__THE DATA__:
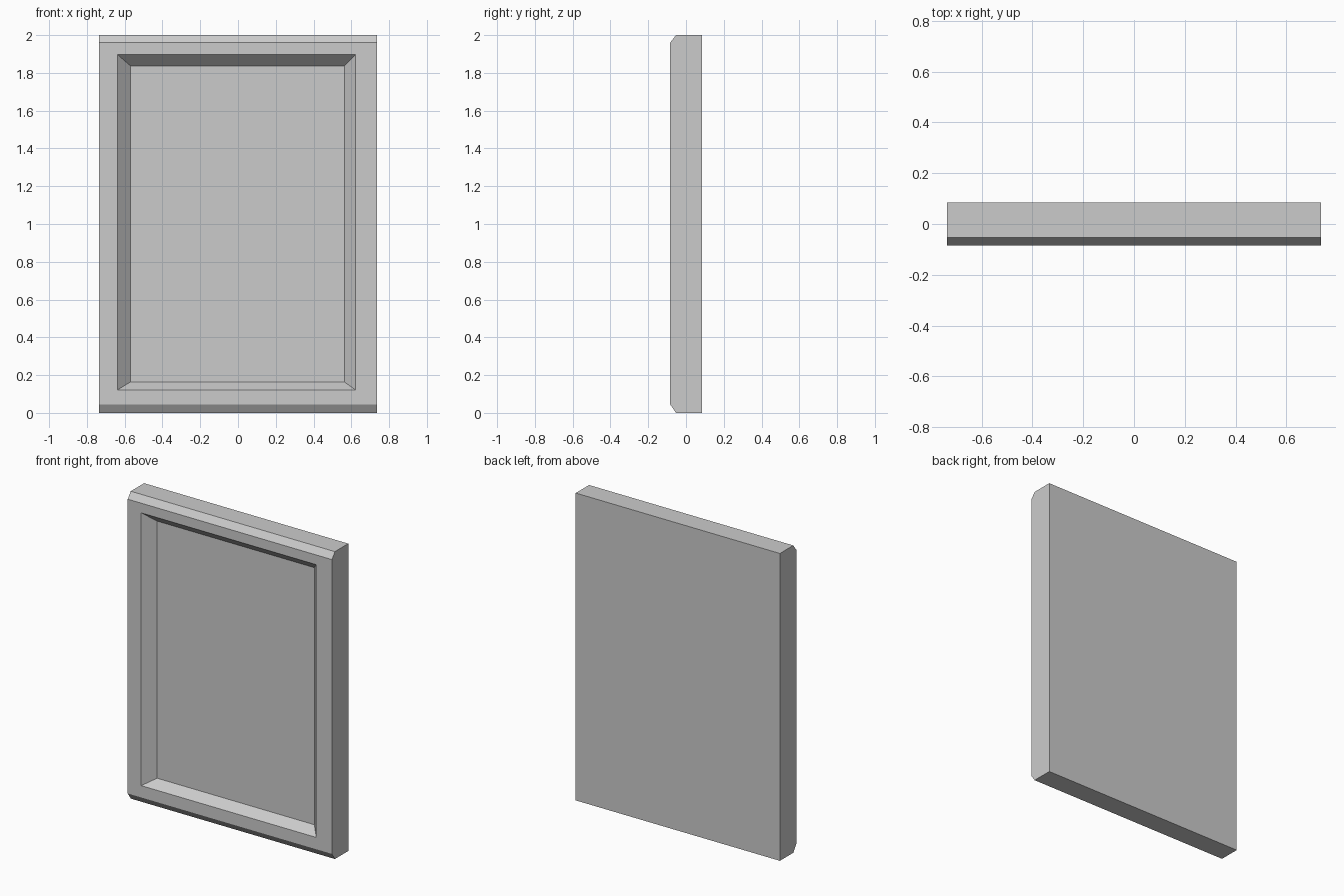
import bpy, bmesh

if "Cube" in bpy.data.objects:
    bpy.data.objects.remove(bpy.data.objects["Cube"])

HALF_W, BACK, FRONT, FLOOR = 0.735, 0.084, -0.084, -0.019
bm = bmesh.new()


def rect(x0, x1, z0, z1, y):
    return [bm.verts.new(p) for p in ((x0, y, z0), (x1, y, z0), (x1, y, z1), (x0, y, z1))]


def bridge(a, b):
    for i in range(4):
        j = (i + 1) % 4
        bm.faces.new((a[i], a[j], b[j], b[i]))


# Nested outlines: back, chamfer start, front rim, recess opening, recess floor
loops = [
    rect(-HALF_W, HALF_W, 0.0, 2.0, BACK),
    rect(-HALF_W, HALF_W, 0.0, 2.0, -0.053),
    rect(-HALF_W, HALF_W, 0.045, 1.96, FRONT),
    rect(-0.638, 0.622, 0.122, 1.897, FRONT),
    rect(-0.569, 0.563, 0.164, 1.837, FLOOR),
]
for a, b in zip(loops, loops[1:]):
    bridge(a, b)

# Flat back and recessed panel floor
bm.faces.new(loops[0])
bm.faces.new(loops[-1])
bmesh.ops.recalc_face_normals(bm, faces=bm.faces)

mesh = bpy.data.meshes.new("framed_panel")
bm.to_mesh(mesh)
bm.free()
panel = bpy.data.objects.new("framed_panel", mesh)
bpy.context.collection.objects.link(panel)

__WORK TO BE COMPLETED__: All of the material above goes into the copy exactly as is; the pictures do not.

__WRITTEN RESPONSE__:
import bpy, bmesh

if "Cube" in bpy.data.objects:
    bpy.data.objects.remove(bpy.data.objects["Cube"])

HALF_W, BACK, FRONT, FLOOR = 0.735, 0.084, -0.084, -0.019
bm = bmesh.new()


def rect(x0, x1, z0, z1, y):
    return [bm.verts.new(p) for p in ((x0, y, z0), (x1, y, z0), (x1, y, z1), (x0, y, z1))]


def bridge(a, b):
    for i in range(4):
        j = (i + 1) % 4
        bm.faces.new((a[i], a[j], b[j], b[i]))


# Nested outlines: back, chamfer start, front rim, recess opening, recess floor
loops = [
    rect(-HALF_W, HALF_W, 0.0, 2.0, BACK),
    rect(-HALF_W, HALF_W, 0.0, 2.0, -0.053),
    rect(-HALF_W, HALF_W, 0.045, 1.96, FRONT),
    rect(-0.638, 0.622, 0.122, 1.897, FRONT),
    rect(-0.569, 0.563, 0.164, 1.837, FLOOR),
]
for a, b in zip(loops, loops[1:]):
    bridge(a, b)

# Flat back and recessed panel floor
bm.faces.new(loops[0])
bm.faces.new(loops[-1])
bmesh.ops.recalc_face_normals(bm, faces=bm.faces)

mesh = bpy.data.meshes.new("framed_panel")
bm.to_mesh(mesh)
bm.free()
panel = bpy.data.objects.new("framed_panel", mesh)
bpy.context.collection.objects.link(panel)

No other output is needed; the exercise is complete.